Exercise requirements → The response must contain every line from the records below that has "faces".

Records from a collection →
────────────────────
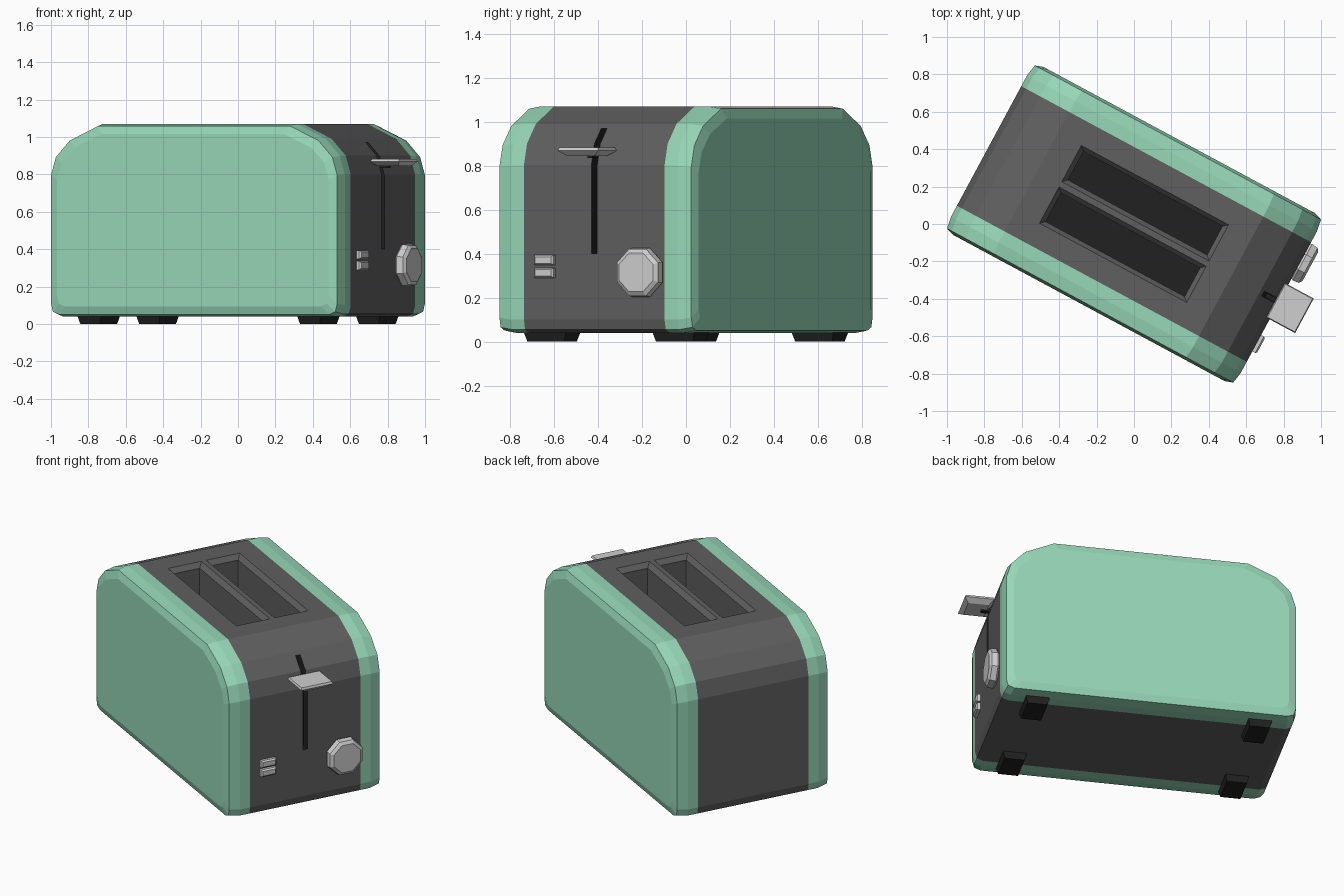
import bpy, bmesh, math

if "Cube" in bpy.data.objects:
    bpy.data.objects.remove(bpy.data.objects["Cube"])

TURN = math.radians(-28.3)   # the toaster stands turned on its base
MINT, GREY, BLACK, SILVER = range(4)


def material(name, rgb):
    m = bpy.data.materials.new(name)
    m.diffuse_color = (*rgb, 1)
    m.use_nodes = True
    m.node_tree.nodes["Principled BSDF"].inputs["Base Color"].default_value = m.diffuse_color
    return m


MATS = [material("mint green", (0.31, 0.68, 0.48)),
        material("dark grey", (0.115, 0.115, 0.115)),
        material("black", (0.015, 0.015, 0.015)),
        material("silver", (0.62, 0.62, 0.62))]


def loft(name, rings, rule):
    """Skin a list of equal-length rings, cap both ends, colour by rule(face)."""
    bm = bmesh.new()
    vs = [[bm.verts.new(p) for p in r] for r in rings]
    n = len(rings[0])
    for a, b in zip(vs, vs[1:]):
        for i in range(n):
            j = (i + 1) % n
            bm.faces.new((a[i], a[j], b[j], b[i]))
    bm.faces.new(vs[0])
    bm.faces.new(vs[-1])
    bmesh.ops.recalc_face_normals(bm, faces=bm.faces)
    for f in bm.faces:
        f.material_index = rule(f) if callable(rule) else rule
    me = bpy.data.meshes.new(name)
    bm.to_mesh(me)
    bm.free()
    for m in MATS:
        me.materials.append(m)
    ob = bpy.data.objects.new(name, me)
    ob.rotation_euler.z = TURN
    bpy.context.collection.objects.link(ob)
    return ob


def rect_z(x0, x1, y0, y1, z):
    return [(x0, y0, z), (x1, y0, z), (x1, y1, z), (x0, y1, z)]


def rect_x(x, y, z, hy, hz):
    return [(x, y - hy, z - hz), (x, y + hy, z - hz),
            (x, y + hy, z + hz), (x, y - hy, z + hz)]


# Body: side profile swept across the width, with rounded rims
half = [(0.83, 0.04), (0.868, 0.055), (0.88, 0.10), (0.88, 0.80),
        (0.85, 0.9), (0.765, 0.99), (0.59, 1.07)]
profile = half + [(-x, z) for x, z in reversed(half)]


def body_ring(y, inset):
    sx, sz = (0.88 - inset) / 0.88, (0.515 - inset) / 0.515
    return [(x * sx, y, 0.555 + (z - 0.555) * sz) for x, z in profile]


side = [(0.51, 0.055), (0.495, 0.011), (0.43, 0.0), (0.363, 0.0)]
rings = [body_ring(-y, i) for y, i in side] + [body_ring(y, i) for y, i in reversed(side)]
body = loft("body", rings,
            lambda f: GREY if abs(f.calc_center_median().y) < 0.3 else MINT)

# Cutters: two bread slots with sloped rims, and the lever groove
cutters = []
for s in (-1, 1):
    def ring(x, y0, y1, z):
        a, b = sorted((s * y0, s * y1))
        return rect_z(-x, x, a, b, z)
    cutters.append(loft("slot_cutter", [
        ring(0.422, 0.04, 0.213, 0.30), ring(0.422, 0.04, 0.213, 1.04),
        ring(0.447, 0.016, 0.236, 1.07), ring(0.447, 0.016, 0.236, 1.2)],
        lambda f: BLACK if f.calc_center_median().z < 0.31 else GREY))
groove = [(1.1, 0.40), (0.83, 0.40), (0.83, 0.80), (0.72, 0.97), (1.1, 0.97)]
cutters.append(loft("groove_cutter",
                    [[(x, y, z) for x, z in groove] for y in (-0.015, 0.015)], BLACK))

bpy.context.view_layer.objects.active = body
for c in cutters:
    c.hide_render = True
    mod = body.modifiers.new("cut", 'BOOLEAN')
    mod.operation = 'DIFFERENCE'
    mod.solver = 'EXACT'
    mod.object = c
    bpy.ops.object.modifier_apply(modifier=mod.name)
for c in cutters:
    bpy.data.objects.remove(c)

# Feet, slightly tapered
for sx in (-1, 1):
    for sy in (-1, 1):
        x, y = sx * 0.667, sy * 0.332
        loft("foot", [rect_z(x - a, x + a, y - b, y + b, z)
                      for a, b, z in ((0.06, 0.095, 0), (0.073, 0.11, 0.05))], BLACK)

# Lever paddle and the stalk that holds it in the groove
loft("lever", [rect_z(0.885, 1.01, -0.07, 0.07, 0.845),
               rect_z(0.86, 1.035, -0.105, 0.105, 0.868),
               rect_z(0.865, 1.03, -0.10, 0.10, 0.882)], SILVER)
loft("lever_stalk", [rect_z(0.80, 0.92, -0.012, 0.012, 0.835),
                     rect_z(0.80, 0.92, -0.012, 0.012, 0.865)], BLACK)


# Browning knob
def disc(x, r):
    return [(x, 0.247 + r * math.cos(t), 0.315 + r * math.sin(t))
            for t in (math.tau * (i + 0.5) / 8 for i in range(8))]


loft("knob", [disc(0.87, 0.105), disc(0.89, 0.12), disc(0.925, 0.115), disc(0.938, 0.095)], SILVER)

# Two small push buttons
for z in (0.313, 0.371):
    loft("button", [rect_x(0.87, -0.25, z, 0.05, 0.023), rect_x(0.897, -0.25, z, 0.05, 0.023),
                    rect_x(0.906, -0.25, z, 0.042, 0.015)], SILVER)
────────────────────
Written answer →
            bm.faces.new((a[i], a[j], b[j], b[i]))
    bm.faces.new(vs[0])
    bm.faces.new(vs[-1])
    bmesh.ops.recalc_face_normals(bm, faces=bm.faces)
    for f in bm.faces:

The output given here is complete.